You may qualify to participate in this study if you have mesial temporal lobe epilepsy (MTLE) and uncontrolled seizures. Your epilepsy doctor may have told you about the study and may do some tests to see if you qualify for the study. You may be a candidate if:
To take the next step, please contact a study center for more information. Only a study doctor can decide if you are a candidate for the study.
If you qualify for the study and you decide to participate after learning more about the study, you will go to a study center for several visits:
You must be willing to:
Medtronic will pay for the study device and any tests or procedures done just for the research study. However, you or your insurance company may be billed for any tests and procedures that are considered standard medical care.
A clinical study is a research study that explores whether a medical strategy, treatment, or device is safe and effective for people. These studies are used to produce the best data available for healthcare decision making.
Clinical studies follow strict scientific standards. These standards protect patients and help produce reliable study results. The clinical study may find that a new strategy, treatment, or device improves patient outcomes, offers no benefit, or causes unexpected harm. All of these results are important because they advance medical knowledge and help improve patient care.
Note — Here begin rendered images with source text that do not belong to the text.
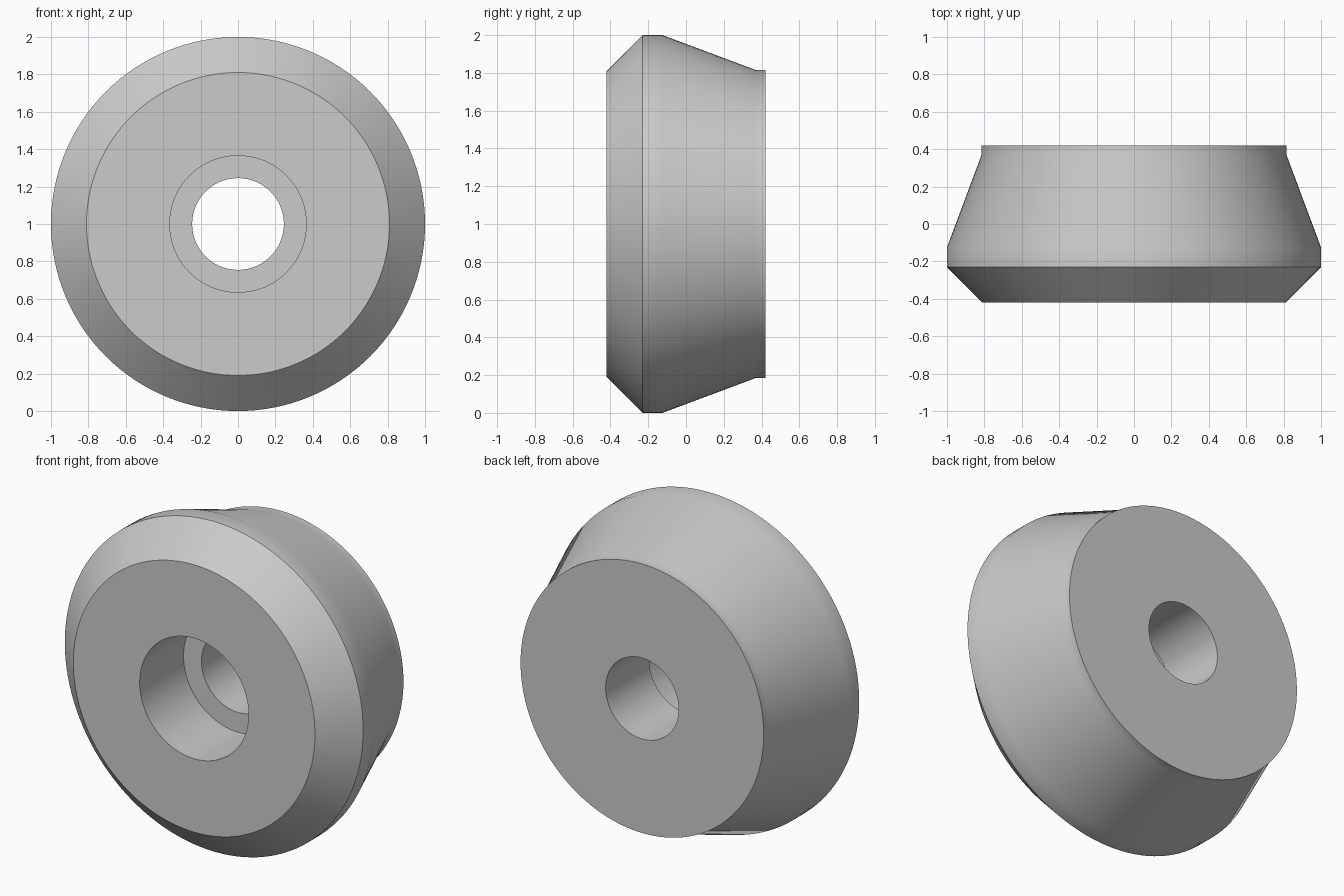
import bpy, bmesh, math
from mathutils import Matrix, Vector

cube = bpy.data.objects.get("Cube")
if cube:
    bpy.data.objects.remove(cube, do_unlink=True)

# Plain grey material
grey = bpy.data.materials.new("grey")
grey.use_nodes = True
colour = (0.6, 0.6, 0.6, 1)
grey.diffuse_color = colour
grey.node_tree.nodes["Principled BSDF"].inputs["Base Color"].default_value = colour

# Closed cross-section of the ring as (radius, y), front to back
section = [
    (0.365, -0.42), (0.81, -0.42),    # front face
    (1.0, -0.23), (1.0, -0.125),      # chamfer and rim
    (0.815, 0.37), (0.815, 0.42),     # taper and back lip
    (0.245, 0.42), (0.245, 0.0),      # back face and through hole
    (0.365, 0.0),                     # counterbore ledge
]
SIDES = 128


def lathe(name, points, material):
    """Sweep a closed section around the y axis."""
    bm = bmesh.new()
    rings = []
    for i in range(SIDES):
        turn = Matrix.Rotation(2 * math.pi * i / SIDES, 3, 'Y')
        rings.append([bm.verts.new(turn @ Vector((r, y, 0))) for r, y in points])
    for i, ring in enumerate(rings):
        after = rings[(i + 1) % SIDES]
        for j in range(len(points)):
            k = (j + 1) % len(points)
            bm.faces.new((ring[j], ring[k], after[k], after[j]))
    bmesh.ops.recalc_face_normals(bm, faces=bm.faces)
    mesh = bpy.data.meshes.new(name)
    bm.to_mesh(mesh)
    bm.free()
    mesh.materials.append(material)
    obj = bpy.data.objects.new(name, mesh)
    bpy.context.collection.objects.link(obj)
    return obj


# Tapered foot with a counterbored hole, standing on its rim
foot = lathe("tapered_foot", section, grey)
foot.location.z = 1
bpy.ops.object.select_all(action='DESELECT')
foot.select_set(True)
bpy.context.view_layer.objects.active = foot
bpy.ops.object.shade_smooth_by_angle(angle=math.radians(30))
Contact one of these study centers to see if you qualify and to learn more. Check back for additional updates on sites.
Palo Alto, CA
Casey Halpern, MD
Contact 1: Bharati Sanjanwala
Contact 2: Anthony Bet
University of California, San Francisco
San Francisco, CA
Robert Knowlton, MD
Contact: Felicia Kuo
University of Colorado Anschutz Medical Campus
Aviva Abosch, MD, PhD
Contact: Pamela David Gerecht, PhD
University of Miami
Jonathan Jagid, MD
Contact: Letitia Fisher
Jon T. Willie, MD, PhD
Contact: Yvan Bamps, PhD
Vicenta Salanova, MD
Contact: Abigail Klaehn, RN, BSN
Johns Hopkins University
Joon-Yi Kang, MD
Contact: Tony Stanfield or Joon-Yi Kang
Henry Ford Health System
Jason Schwalb, MD
Contact: Kelly M. Tundo, RN, BSN
Jamie Van Gompel, MD
Contact: Karla Crockett
Rutgers – Robert Wood Johnson Medical School
New Brunswick, NJ
Stephen Wong, MD MS
Contact: Asha Cilly, MSN, FNP-C
Columbia University Medical Center
New York, NY
Guy M. McKhann II MD
Contact: Gail Iodice
Great Neck, NY
Ashesh D. Mehta, MD. PhD
Contact: Connie Lau, MS, CCRC
Wake Forest Baptist Health
Gautam Popli, MD
Contact: Jessica P. Dimos
Thomas Jefferson University
Michael Sperling, MD
Contact: Leah Shabo
University of Texas Health Science Center at Houston
Nitin Tandon, MD
Contact: Jessica A Johnson,MSN, NP-C
University of Washington- Harborview Medical Center
John Miller, MD, PhD
Contact: Gina DeNoble, MS
As with any medical device or procedure, serious and even life-threatening risks and side effects can occur. The risks of this investigational therapy are listed in the informed consent document that potential patients review before participating in the study.